** Opening MATERIAL FOR THIS TASK block **

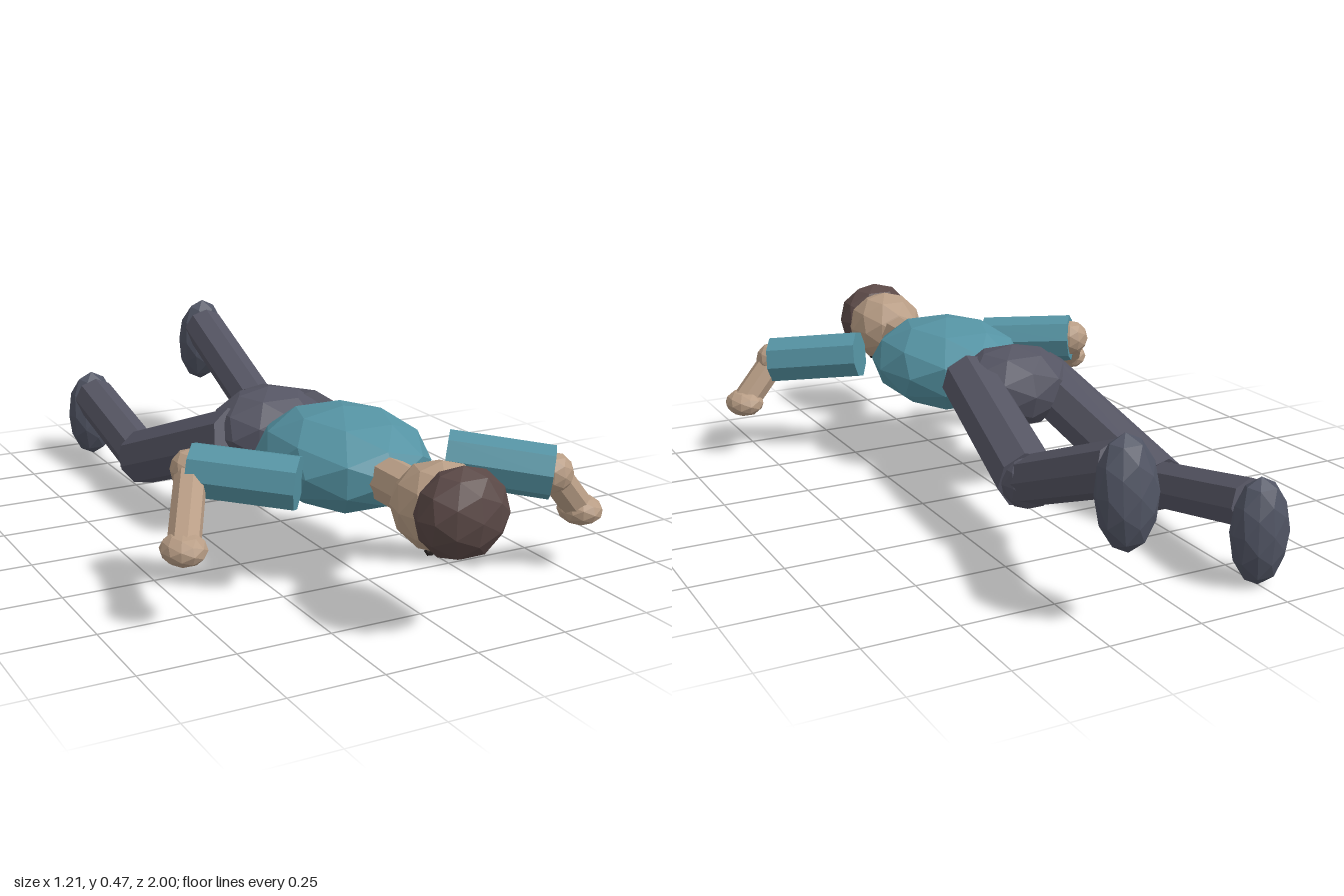
import * as THREE from 'three';

const mat = (name, color) => {
  const m = new THREE.MeshStandardMaterial({ color, flatShading: true });
  m.name = name;
  return m;
};

export function createModel() {
  const model = new THREE.Group();
  model.name = 'lyingFigure';

  const shirt = mat('teal shirt', 0x5593a3);
  const skin = mat('skin', 0xb89d85);
  const hair = mat('brown hair', 0x5a4846);
  const trousers = mat('grey trousers', 0x555563);
  const shoes = mat('slate shoes', 0x505463);
  const dark = mat('dark eyes', 0x2a2422);

  const V = (p) => new THREE.Vector3(...p);

  // faceted ellipsoid
  const blob = (name, material, centre, radii, detail = 1) => {
    const mesh = new THREE.Mesh(new THREE.IcosahedronGeometry(1, detail), material);
    mesh.name = name;
    mesh.position.set(...centre);
    mesh.scale.set(...radii);
    model.add(mesh);
    return mesh;
  };

  // eight-sided limb between two joints
  const limb = (name, material, from, to, radius) => {
    const a = V(from), b = V(to);
    const mesh = new THREE.Mesh(
      new THREE.CylinderGeometry(radius, radius, a.distanceTo(b), 8), material);
    mesh.name = name;
    mesh.position.copy(a).lerp(b, 0.5);
    mesh.quaternion.setFromUnitVectors(new THREE.Vector3(0, 1, 0), b.sub(a).normalize());
    model.add(mesh);
    return mesh;
  };

  // body
  blob('torso', shirt, [0, 0.3, 0.355], [0.22, 0.135, 0.27]);
  blob('pelvis', trousers, [-0.055, 0.298, 0.035], [0.175, 0.122, 0.145]);

  // head, lying face down
  limb('neck', skin, [0, 0.3, 0.55], [0, 0.3, 0.76], 0.06);
  blob('head', skin, [0, 0.305, 0.825], [0.117, 0.112, 0.135]);
  blob('hair', hair, [0, 0.315, 0.912], [0.122, 0.115, 0.088]);
  for (const s of [-1, 1]) {
    blob(s > 0 ? 'leftEye' : 'rightEye', dark, [0.04 * s, 0.205, 0.845], [0.014, 0.012, 0.014], 0);
  }

  // arms, each with its own pose
  const arms = [
    { side: 'left', shoulder: [0.22, 0.31, 0.515], elbow: [0.44, 0.28, 0.68], hand: [0.545, 0.16, 0.668] },
    { side: 'right', shoulder: [-0.215, 0.302, 0.515], elbow: [-0.43, 0.322, 0.345], hand: [-0.545, 0.2, 0.555] },
  ];
  for (const { side, shoulder, elbow, hand } of arms) {
    limb(side + 'UpperArm', shirt, shoulder, elbow, 0.072);
    blob(side + 'Elbow', skin, elbow, [0.055, 0.055, 0.055]);
    limb(side + 'Forearm', skin, elbow, hand, 0.042);
    blob(side + 'Hand', skin, hand, [0.058, 0.041, 0.066]);
  }

  // legs, knees bent with the feet raised behind
  const legs = [
    { side: 'left', hip: [0.06, 0.318, 0.075], knee: [0.16, 0.203, -0.455], ankle: [0.172, 0.385, -0.91], foot: [0.175, 0.333, -0.937], tilt: 0.09 },
    { side: 'right', hip: [-0.17, 0.3, 0.075], knee: [-0.255, 0.112, -0.425], ankle: [-0.25, 0.2, -0.85], foot: [-0.25, 0.14, -0.88], tilt: 0.03 },
  ];
  for (const { side, hip, knee, ankle, foot, tilt } of legs) {
    limb(side + 'Thigh', trousers, hip, knee, 0.083);
    blob(side + 'Knee', trousers, knee, [0.075, 0.075, 0.075]);
    limb(side + 'Shin', trousers, knee, ankle, 0.066);
    blob(side + 'Foot', shoes, foot, [0.08, 0.14, 0.061]).rotation.x = tilt;
  }

  return model;
}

** Closing MATERIAL FOR THIS TASK block **

**TASK DIRECTIONS:** Apart from the pictures, every record must be set down exactly.

**TASK SOLUTION:**
import * as THREE from 'three';

const mat = (name, color) => {
  const m = new THREE.MeshStandardMaterial({ color, flatShading: true });
  m.name = name;
  return m;
};

export function createModel() {
  const model = new THREE.Group();
  model.name = 'lyingFigure';

  const shirt = mat('teal shirt', 0x5593a3);
  const skin = mat('skin', 0xb89d85);
  const hair = mat('brown hair', 0x5a4846);
  const trousers = mat('grey trousers', 0x555563);
  const shoes = mat('slate shoes', 0x505463);
  const dark = mat('dark eyes', 0x2a2422);

  const V = (p) => new THREE.Vector3(...p);

  // faceted ellipsoid
  const blob = (name, material, centre, radii, detail = 1) => {
    const mesh = new THREE.Mesh(new THREE.IcosahedronGeometry(1, detail), material);
    mesh.name = name;
    mesh.position.set(...centre);
    mesh.scale.set(...radii);
    model.add(mesh);
    return mesh;
  };

  // eight-sided limb between two joints
  const limb = (name, material, from, to, radius) => {
    const a = V(from), b = V(to);
    const mesh = new THREE.Mesh(
      new THREE.CylinderGeometry(radius, radius, a.distanceTo(b), 8), material);
    mesh.name = name;
    mesh.position.copy(a).lerp(b, 0.5);
    mesh.quaternion.setFromUnitVectors(new THREE.Vector3(0, 1, 0), b.sub(a).normalize());
    model.add(mesh);
    return mesh;
  };

  // body
  blob('torso', shirt, [0, 0.3, 0.355], [0.22, 0.135, 0.27]);
  blob('pelvis', trousers, [-0.055, 0.298, 0.035], [0.175, 0.122, 0.145]);

  // head, lying face down
  limb('neck', skin, [0, 0.3, 0.55], [0, 0.3, 0.76], 0.06);
  blob('head', skin, [0, 0.305, 0.825], [0.117, 0.112, 0.135]);
  blob('hair', hair, [0, 0.315, 0.912], [0.122, 0.115, 0.088]);
  for (const s of [-1, 1]) {
    blob(s > 0 ? 'leftEye' : 'rightEye', dark, [0.04 * s, 0.205, 0.845], [0.014, 0.012, 0.014], 0);
  }

  // arms, each with its own pose
  const arms = [
    { side: 'left', shoulder: [0.22, 0.31, 0.515], elbow: [0.44, 0.28, 0.68], hand: [0.545, 0.16, 0.668] },
    { side: 'right', shoulder: [-0.215, 0.302, 0.515], elbow: [-0.43, 0.322, 0.345], hand: [-0.545, 0.2, 0.555] },
  ];
  for (const { side, shoulder, elbow, hand } of arms) {
    limb(side + 'UpperArm', shirt, shoulder, elbow, 0.072);
    blob(side + 'Elbow', skin, elbow, [0.055, 0.055, 0.055]);
    limb(side + 'Forearm', skin, elbow, hand, 0.042);
    blob(side + 'Hand', skin, hand, [0.058, 0.041, 0.066]);
  }

  // legs, knees bent with the feet raised behind
  const legs = [
    { side: 'left', hip: [0.06, 0.318, 0.075], knee: [0.16, 0.203, -0.455], ankle: [0.172, 0.385, -0.91], foot: [0.175, 0.333, -0.937], tilt: 0.09 },
    { side: 'right', hip: [-0.17, 0.3, 0.075], knee: [-0.255, 0.112, -0.425], ankle: [-0.25, 0.2, -0.85], foot: [-0.25, 0.14, -0.88], tilt: 0.03 },
  ];
  for (const { side, hip, knee, ankle, foot, tilt } of legs) {
    limb(side + 'Thigh', trousers, hip, knee, 0.083);
    blob(side + 'Knee', trousers, knee, [0.075, 0.075, 0.075]);
    limb(side + 'Shin', trousers, knee, ankle, 0.066);
    blob(side + 'Foot', shoes, foot, [0.08, 0.14, 0.061]).rotation.x = tilt;
  }

  return model;
}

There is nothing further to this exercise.